- RECORDS SHOWN
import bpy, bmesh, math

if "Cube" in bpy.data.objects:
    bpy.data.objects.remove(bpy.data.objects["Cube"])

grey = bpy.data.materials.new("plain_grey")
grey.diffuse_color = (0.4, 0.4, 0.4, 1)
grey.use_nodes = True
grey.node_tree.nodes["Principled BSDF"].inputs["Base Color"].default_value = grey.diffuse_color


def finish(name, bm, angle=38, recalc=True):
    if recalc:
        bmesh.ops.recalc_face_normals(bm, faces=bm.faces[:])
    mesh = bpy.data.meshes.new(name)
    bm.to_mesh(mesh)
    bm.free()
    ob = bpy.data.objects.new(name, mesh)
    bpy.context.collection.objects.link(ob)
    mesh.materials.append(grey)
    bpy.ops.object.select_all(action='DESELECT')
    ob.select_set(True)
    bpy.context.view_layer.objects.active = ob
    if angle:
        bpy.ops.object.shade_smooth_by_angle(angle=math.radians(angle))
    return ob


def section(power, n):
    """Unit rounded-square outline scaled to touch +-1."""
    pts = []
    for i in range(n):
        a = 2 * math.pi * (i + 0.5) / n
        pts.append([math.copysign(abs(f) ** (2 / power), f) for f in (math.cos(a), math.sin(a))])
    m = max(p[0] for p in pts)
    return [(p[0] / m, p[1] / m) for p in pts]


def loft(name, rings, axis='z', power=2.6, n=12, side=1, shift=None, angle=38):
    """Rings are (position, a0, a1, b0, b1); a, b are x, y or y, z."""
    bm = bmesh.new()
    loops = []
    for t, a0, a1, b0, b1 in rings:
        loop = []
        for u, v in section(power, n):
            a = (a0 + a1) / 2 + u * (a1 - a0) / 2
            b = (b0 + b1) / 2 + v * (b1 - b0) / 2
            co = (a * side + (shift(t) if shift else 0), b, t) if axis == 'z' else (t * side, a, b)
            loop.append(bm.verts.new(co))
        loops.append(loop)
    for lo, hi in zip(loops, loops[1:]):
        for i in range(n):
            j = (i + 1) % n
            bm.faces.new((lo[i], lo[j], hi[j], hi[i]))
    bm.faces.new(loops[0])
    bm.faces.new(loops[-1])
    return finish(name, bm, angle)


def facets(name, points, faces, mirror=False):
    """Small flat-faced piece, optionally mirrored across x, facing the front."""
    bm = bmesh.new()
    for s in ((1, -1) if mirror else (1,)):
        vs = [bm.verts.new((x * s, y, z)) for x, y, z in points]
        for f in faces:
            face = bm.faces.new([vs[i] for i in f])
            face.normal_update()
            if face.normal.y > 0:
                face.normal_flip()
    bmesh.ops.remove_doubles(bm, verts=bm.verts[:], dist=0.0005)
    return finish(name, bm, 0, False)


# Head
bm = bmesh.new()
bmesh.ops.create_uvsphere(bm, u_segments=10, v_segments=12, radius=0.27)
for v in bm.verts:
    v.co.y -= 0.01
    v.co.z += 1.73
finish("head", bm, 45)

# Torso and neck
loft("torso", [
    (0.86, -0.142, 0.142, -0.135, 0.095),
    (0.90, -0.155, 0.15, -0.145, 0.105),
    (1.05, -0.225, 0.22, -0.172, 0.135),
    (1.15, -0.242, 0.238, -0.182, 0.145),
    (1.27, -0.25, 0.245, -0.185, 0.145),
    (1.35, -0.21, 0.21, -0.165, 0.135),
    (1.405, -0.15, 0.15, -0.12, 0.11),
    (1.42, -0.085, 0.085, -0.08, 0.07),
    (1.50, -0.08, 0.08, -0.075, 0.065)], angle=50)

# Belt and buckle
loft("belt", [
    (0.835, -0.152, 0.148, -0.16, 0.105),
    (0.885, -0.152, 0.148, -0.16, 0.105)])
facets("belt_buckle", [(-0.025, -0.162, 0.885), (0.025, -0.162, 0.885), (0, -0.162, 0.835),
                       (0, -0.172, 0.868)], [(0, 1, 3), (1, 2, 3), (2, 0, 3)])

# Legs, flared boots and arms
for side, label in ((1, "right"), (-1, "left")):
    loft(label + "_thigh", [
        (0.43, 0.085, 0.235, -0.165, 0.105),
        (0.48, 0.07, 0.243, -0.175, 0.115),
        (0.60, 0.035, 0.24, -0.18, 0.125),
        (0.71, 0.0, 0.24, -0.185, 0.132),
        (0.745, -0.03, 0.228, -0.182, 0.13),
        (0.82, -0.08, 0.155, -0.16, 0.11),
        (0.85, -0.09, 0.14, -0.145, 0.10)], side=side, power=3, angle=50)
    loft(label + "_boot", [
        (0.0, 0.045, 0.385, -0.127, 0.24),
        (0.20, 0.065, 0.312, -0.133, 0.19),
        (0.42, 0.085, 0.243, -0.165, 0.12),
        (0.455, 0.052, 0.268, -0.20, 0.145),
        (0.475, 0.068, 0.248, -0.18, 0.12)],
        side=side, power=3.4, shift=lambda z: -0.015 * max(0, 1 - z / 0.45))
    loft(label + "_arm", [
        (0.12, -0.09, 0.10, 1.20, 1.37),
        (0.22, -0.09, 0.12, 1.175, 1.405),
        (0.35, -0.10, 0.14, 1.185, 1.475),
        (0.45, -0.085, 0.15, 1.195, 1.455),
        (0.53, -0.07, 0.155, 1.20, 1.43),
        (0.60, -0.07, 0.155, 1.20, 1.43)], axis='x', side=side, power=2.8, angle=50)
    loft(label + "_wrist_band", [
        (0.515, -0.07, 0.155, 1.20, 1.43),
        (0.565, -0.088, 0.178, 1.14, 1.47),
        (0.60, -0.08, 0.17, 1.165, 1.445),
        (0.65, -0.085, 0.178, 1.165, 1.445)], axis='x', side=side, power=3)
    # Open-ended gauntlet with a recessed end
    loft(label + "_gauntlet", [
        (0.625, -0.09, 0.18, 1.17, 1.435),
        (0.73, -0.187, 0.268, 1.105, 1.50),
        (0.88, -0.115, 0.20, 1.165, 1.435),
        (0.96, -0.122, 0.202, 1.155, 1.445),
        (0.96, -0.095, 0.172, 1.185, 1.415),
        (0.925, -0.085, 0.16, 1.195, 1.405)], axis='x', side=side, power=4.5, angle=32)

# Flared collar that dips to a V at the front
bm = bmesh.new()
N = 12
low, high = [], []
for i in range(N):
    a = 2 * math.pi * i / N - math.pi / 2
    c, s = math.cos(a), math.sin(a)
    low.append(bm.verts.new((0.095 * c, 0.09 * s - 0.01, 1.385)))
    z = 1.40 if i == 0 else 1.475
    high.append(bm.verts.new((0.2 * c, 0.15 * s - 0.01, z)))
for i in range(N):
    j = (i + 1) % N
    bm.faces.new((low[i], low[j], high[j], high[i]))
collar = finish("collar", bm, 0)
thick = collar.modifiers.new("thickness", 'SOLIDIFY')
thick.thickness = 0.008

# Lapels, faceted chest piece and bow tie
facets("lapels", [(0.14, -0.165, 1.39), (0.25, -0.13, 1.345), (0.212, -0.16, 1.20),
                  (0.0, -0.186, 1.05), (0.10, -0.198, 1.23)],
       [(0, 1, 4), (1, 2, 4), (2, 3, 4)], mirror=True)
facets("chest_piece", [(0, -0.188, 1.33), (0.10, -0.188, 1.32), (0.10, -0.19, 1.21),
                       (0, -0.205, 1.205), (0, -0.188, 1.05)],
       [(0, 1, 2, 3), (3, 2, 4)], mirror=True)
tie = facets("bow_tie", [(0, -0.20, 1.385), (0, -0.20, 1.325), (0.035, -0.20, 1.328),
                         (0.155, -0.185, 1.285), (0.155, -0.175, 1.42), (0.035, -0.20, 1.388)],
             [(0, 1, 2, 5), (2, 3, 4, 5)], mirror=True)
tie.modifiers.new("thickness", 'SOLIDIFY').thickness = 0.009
--
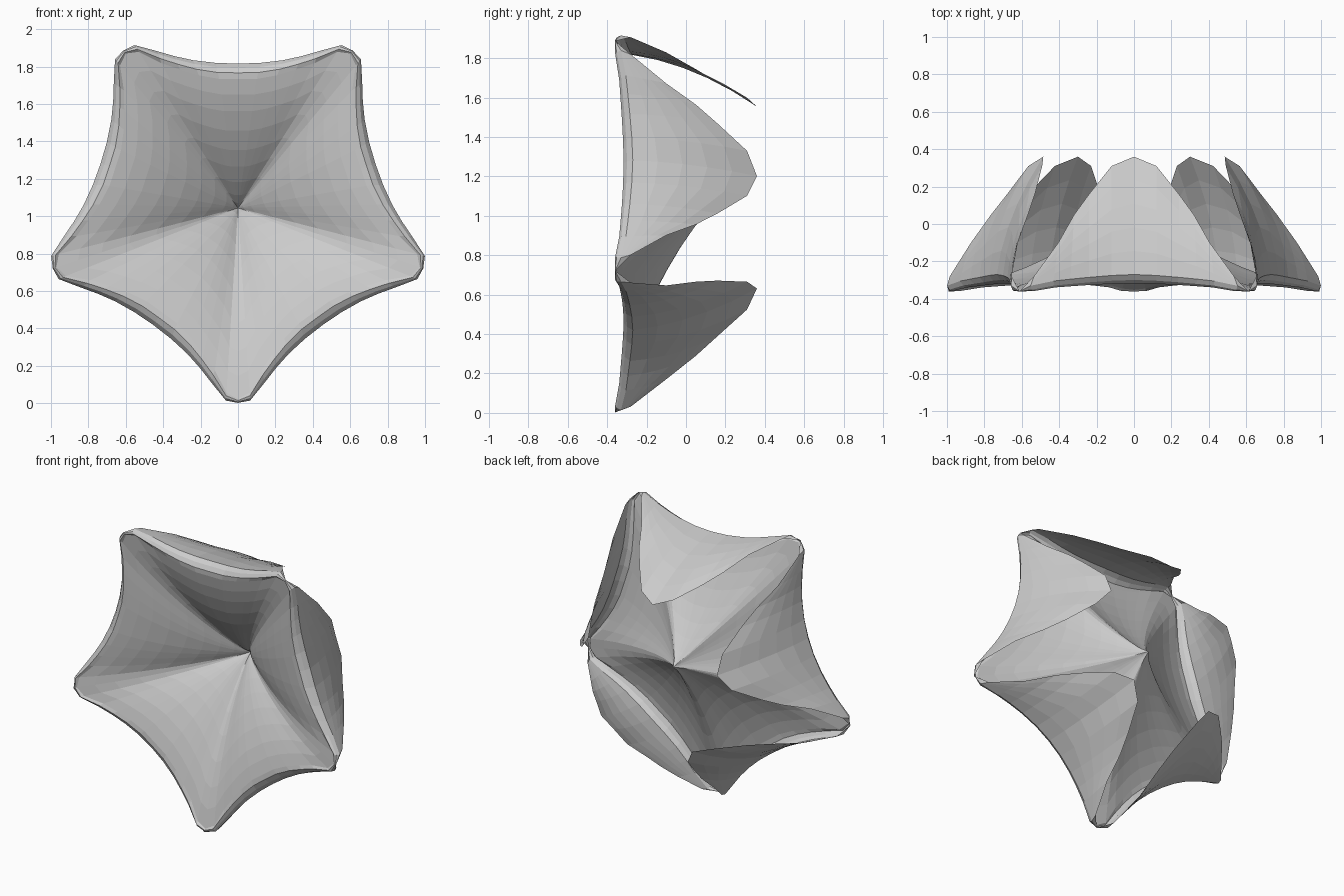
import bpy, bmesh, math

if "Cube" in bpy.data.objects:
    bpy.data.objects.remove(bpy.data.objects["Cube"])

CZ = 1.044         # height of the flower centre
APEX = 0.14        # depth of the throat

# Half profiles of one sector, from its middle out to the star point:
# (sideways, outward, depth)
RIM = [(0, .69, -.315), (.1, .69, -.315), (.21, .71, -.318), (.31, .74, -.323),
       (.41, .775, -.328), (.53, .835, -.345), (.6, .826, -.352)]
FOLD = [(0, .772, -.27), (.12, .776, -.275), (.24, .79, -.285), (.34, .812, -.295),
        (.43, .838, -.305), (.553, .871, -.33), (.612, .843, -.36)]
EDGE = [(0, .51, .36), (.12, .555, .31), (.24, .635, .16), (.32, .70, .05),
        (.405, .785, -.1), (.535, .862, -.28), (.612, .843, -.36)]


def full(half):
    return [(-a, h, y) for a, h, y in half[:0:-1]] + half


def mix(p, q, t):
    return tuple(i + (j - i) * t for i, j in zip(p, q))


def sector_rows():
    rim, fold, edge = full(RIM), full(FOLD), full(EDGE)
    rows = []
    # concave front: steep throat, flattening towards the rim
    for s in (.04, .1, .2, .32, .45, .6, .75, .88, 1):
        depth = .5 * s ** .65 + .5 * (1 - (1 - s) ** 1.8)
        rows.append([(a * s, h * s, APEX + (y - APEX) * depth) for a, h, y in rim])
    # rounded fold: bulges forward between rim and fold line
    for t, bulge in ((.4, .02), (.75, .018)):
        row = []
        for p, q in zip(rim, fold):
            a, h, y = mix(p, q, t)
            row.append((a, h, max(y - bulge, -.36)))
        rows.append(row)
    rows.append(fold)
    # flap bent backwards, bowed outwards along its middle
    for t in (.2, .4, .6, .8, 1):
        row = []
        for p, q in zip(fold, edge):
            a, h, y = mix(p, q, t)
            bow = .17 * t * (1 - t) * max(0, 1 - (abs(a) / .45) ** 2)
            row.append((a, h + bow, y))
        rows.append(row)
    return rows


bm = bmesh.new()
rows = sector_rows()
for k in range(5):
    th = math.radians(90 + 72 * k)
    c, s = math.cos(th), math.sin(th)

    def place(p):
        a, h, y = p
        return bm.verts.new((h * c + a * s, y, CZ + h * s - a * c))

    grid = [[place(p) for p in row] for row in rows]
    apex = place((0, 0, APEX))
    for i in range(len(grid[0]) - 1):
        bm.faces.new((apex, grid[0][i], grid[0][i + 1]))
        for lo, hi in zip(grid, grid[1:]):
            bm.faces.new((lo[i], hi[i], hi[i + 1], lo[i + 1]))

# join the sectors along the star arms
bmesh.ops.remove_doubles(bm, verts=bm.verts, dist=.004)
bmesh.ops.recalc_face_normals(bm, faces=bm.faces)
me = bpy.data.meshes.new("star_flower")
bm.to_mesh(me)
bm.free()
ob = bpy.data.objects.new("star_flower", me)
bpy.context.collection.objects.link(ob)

- WORK INSTRUCTION
Please return every line in the data that includes the string "collar".

- RESULT
# Flared collar that dips to a V at the front
collar = finish("collar", bm, 0)
thick = collar.modifiers.new("thickness", 'SOLIDIFY')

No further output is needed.